**Task goal**:
How many of the lines in the data contain "return"? Give only the number.

━━━ Input for this task ━━━

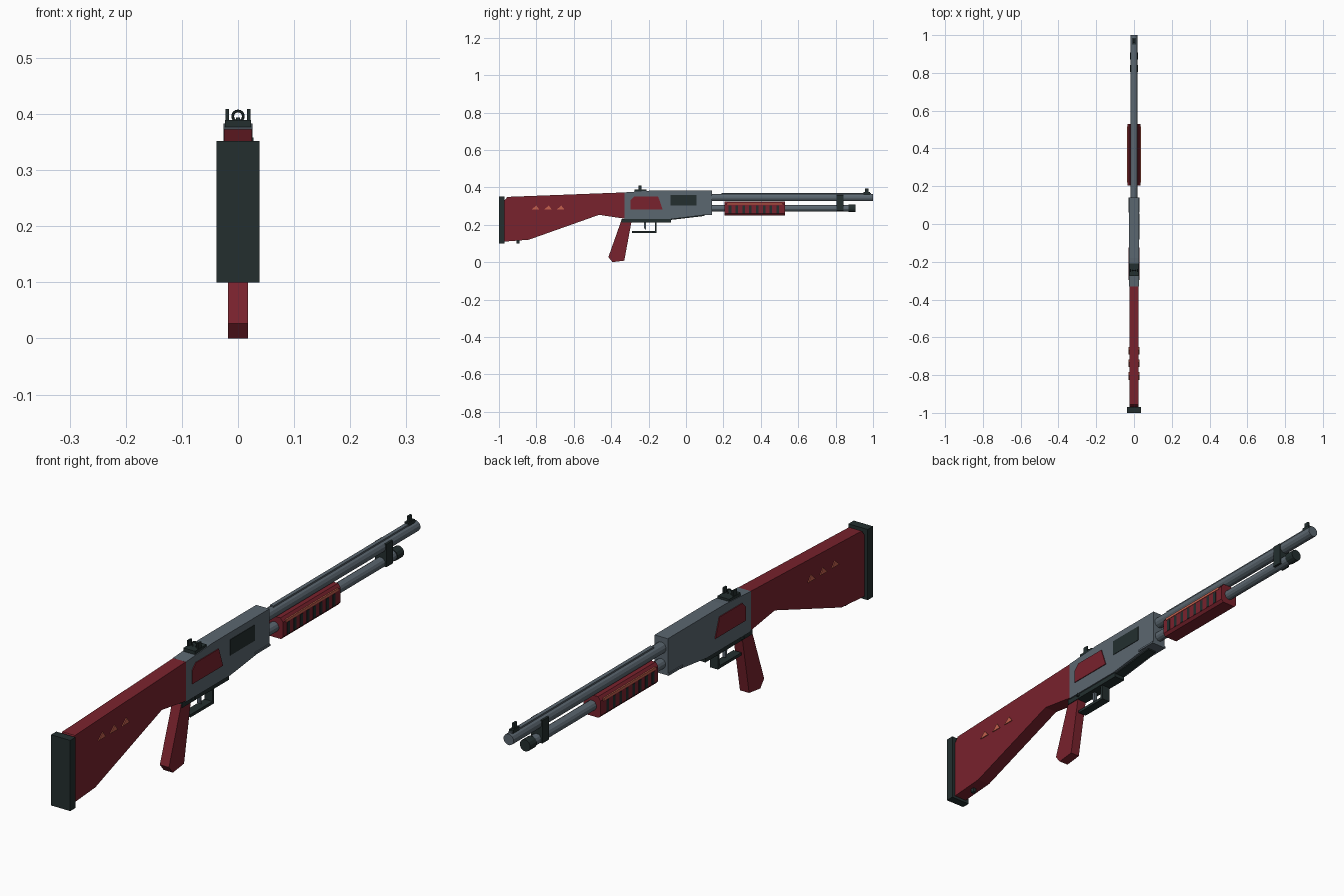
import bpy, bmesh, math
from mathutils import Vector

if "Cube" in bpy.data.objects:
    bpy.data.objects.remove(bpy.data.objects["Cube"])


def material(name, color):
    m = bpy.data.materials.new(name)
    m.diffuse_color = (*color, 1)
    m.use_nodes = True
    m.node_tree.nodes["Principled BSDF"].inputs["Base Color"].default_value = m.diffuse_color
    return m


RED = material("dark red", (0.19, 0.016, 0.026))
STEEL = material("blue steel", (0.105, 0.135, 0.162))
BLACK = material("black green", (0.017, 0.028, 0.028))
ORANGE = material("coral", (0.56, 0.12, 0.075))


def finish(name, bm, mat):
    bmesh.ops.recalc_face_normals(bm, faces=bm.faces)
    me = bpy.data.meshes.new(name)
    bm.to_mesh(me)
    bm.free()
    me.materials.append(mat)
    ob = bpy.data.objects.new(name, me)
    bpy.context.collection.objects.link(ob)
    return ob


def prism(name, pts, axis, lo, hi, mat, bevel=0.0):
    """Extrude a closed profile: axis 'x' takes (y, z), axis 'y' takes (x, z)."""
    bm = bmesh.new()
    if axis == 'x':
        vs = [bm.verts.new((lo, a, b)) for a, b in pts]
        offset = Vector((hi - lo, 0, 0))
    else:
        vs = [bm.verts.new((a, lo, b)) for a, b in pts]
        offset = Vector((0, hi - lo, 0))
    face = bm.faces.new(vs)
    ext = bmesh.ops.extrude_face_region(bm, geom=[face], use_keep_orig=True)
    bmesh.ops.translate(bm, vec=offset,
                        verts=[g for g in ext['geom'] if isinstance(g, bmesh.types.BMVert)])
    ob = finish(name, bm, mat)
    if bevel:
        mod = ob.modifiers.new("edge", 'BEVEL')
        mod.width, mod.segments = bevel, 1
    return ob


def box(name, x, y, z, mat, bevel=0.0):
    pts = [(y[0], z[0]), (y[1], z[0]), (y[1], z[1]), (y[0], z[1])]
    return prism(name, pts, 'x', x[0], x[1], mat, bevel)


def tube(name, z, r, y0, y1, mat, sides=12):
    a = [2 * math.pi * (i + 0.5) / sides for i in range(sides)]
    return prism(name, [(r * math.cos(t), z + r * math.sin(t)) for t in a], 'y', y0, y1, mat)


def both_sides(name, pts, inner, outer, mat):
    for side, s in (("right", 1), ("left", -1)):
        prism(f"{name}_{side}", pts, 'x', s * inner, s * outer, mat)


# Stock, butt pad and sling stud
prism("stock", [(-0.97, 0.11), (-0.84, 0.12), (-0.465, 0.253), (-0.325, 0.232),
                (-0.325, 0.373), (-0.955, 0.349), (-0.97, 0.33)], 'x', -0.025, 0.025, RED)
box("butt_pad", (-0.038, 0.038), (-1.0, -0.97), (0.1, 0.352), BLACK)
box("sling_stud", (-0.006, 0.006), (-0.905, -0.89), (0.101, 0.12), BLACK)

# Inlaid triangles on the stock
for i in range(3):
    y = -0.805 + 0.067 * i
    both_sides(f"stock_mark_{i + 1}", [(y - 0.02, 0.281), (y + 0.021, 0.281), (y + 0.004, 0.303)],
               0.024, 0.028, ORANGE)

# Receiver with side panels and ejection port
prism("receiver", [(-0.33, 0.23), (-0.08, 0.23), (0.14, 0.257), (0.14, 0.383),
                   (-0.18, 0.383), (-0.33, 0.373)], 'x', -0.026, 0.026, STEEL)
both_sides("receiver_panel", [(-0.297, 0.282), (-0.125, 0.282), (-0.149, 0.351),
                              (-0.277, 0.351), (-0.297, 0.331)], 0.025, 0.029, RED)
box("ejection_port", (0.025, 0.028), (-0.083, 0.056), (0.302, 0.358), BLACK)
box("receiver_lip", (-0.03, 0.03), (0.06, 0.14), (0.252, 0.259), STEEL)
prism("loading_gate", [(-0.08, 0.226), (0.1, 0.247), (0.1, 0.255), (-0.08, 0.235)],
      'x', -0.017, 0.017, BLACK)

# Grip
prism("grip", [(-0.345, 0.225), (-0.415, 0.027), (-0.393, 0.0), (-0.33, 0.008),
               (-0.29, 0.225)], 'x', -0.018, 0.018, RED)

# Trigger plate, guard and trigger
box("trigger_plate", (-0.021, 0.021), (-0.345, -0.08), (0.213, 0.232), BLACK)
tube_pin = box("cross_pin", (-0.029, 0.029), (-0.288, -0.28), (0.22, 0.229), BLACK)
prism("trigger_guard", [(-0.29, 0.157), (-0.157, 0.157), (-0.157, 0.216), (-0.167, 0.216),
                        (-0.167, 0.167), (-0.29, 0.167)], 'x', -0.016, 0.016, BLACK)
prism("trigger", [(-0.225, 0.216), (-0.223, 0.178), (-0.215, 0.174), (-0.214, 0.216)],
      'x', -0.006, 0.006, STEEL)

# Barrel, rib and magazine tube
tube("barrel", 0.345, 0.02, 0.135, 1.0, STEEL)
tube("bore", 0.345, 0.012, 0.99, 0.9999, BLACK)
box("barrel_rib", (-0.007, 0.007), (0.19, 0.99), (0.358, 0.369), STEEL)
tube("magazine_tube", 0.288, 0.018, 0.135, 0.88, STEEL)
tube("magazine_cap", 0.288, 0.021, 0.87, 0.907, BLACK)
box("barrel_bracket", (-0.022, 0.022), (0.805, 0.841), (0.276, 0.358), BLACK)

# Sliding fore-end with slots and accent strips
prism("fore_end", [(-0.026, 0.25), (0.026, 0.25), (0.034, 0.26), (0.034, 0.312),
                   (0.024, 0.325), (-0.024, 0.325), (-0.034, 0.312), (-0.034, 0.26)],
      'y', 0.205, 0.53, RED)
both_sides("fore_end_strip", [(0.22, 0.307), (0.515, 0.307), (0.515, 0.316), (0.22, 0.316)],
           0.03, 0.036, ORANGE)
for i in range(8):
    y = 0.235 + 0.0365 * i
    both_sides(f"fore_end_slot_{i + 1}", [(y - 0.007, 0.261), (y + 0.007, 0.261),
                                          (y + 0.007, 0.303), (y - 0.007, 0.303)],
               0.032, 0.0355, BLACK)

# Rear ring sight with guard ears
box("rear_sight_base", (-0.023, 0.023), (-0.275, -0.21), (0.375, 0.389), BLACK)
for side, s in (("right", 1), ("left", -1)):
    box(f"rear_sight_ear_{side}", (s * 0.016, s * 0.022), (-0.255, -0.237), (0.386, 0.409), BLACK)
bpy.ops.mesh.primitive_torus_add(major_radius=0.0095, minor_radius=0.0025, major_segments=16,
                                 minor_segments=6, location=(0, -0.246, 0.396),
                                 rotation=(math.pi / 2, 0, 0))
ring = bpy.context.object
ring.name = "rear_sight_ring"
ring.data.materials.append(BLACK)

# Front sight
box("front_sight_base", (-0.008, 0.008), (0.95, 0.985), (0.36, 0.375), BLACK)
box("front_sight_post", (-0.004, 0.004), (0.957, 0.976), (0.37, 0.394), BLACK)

━━━
━━━ Input for this task ━━━

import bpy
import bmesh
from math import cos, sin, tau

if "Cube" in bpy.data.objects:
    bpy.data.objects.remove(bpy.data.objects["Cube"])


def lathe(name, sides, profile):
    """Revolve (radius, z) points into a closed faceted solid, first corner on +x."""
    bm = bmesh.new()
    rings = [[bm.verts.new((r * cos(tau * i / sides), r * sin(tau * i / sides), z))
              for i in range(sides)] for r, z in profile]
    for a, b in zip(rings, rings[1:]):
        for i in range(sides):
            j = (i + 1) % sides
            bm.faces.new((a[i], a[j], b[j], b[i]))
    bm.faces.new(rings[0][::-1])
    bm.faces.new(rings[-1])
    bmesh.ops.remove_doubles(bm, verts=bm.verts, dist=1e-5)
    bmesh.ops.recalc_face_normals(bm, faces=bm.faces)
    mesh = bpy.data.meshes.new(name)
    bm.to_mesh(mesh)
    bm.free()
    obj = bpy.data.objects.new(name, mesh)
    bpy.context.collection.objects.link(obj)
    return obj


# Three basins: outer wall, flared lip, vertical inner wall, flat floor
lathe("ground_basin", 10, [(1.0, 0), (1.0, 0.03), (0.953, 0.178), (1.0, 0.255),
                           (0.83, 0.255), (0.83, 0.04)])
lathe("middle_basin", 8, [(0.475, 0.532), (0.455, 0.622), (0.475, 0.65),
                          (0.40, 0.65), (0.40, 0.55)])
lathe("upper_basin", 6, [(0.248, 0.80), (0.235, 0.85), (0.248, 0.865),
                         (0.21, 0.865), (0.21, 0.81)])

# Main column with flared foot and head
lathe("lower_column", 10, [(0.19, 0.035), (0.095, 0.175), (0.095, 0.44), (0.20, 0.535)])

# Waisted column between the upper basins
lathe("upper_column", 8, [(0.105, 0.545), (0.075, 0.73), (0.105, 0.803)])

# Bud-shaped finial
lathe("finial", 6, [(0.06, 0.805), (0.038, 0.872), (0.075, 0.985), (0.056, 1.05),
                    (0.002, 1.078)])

━━━
━━━ Input for this task ━━━

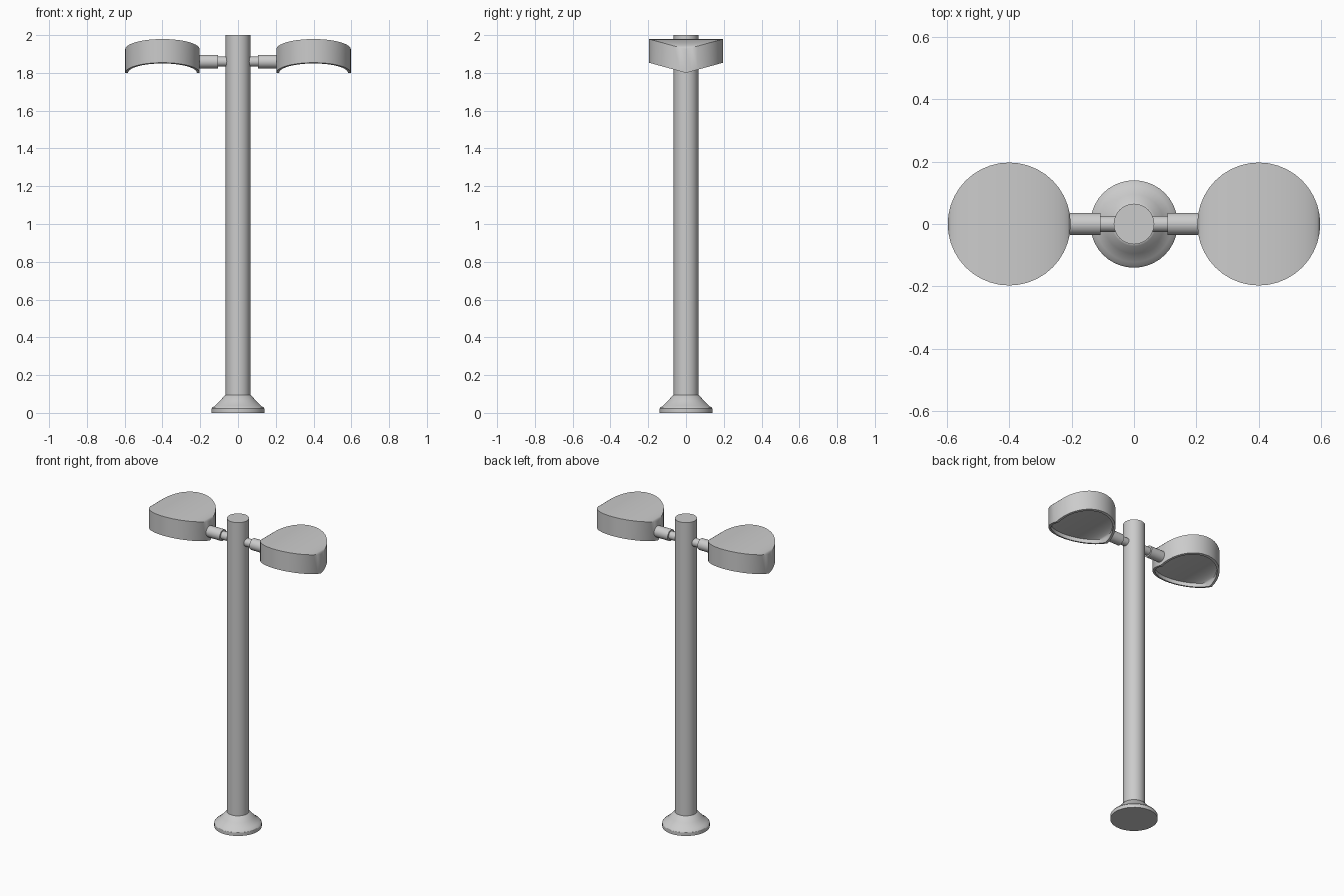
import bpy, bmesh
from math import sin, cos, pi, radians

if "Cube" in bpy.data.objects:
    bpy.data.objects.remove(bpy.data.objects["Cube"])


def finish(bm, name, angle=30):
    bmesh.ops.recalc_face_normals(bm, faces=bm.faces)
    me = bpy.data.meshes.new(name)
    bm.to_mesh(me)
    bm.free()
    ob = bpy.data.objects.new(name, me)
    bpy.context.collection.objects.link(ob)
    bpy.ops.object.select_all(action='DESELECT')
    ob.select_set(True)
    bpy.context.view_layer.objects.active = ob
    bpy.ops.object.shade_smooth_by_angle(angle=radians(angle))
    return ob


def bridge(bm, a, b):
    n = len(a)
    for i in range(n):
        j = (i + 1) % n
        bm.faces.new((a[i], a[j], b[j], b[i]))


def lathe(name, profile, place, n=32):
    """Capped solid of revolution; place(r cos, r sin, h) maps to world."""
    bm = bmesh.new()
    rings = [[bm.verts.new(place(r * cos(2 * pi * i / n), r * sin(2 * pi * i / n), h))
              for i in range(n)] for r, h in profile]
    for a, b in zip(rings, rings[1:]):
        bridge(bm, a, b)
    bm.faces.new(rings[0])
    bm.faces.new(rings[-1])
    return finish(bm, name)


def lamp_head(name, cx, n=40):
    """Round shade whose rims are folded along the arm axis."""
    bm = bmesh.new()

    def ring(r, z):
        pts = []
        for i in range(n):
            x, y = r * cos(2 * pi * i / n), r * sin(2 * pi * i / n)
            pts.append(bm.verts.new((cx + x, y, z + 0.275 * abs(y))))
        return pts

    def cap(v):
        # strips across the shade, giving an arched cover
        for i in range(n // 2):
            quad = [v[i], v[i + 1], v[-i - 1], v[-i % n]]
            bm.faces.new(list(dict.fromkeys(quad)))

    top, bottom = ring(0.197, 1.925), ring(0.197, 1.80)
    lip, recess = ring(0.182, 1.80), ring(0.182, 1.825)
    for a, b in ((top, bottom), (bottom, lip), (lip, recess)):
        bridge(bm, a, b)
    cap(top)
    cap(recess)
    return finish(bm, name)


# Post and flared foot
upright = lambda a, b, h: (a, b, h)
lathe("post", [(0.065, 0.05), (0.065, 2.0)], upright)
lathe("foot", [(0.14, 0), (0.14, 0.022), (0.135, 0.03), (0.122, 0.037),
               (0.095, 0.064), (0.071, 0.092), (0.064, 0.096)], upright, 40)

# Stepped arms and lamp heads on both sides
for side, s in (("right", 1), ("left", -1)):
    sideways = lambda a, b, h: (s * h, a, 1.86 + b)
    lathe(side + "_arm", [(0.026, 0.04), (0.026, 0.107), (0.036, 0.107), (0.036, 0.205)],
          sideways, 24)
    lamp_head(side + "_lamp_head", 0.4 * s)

━━━

**Answer for the task**:
10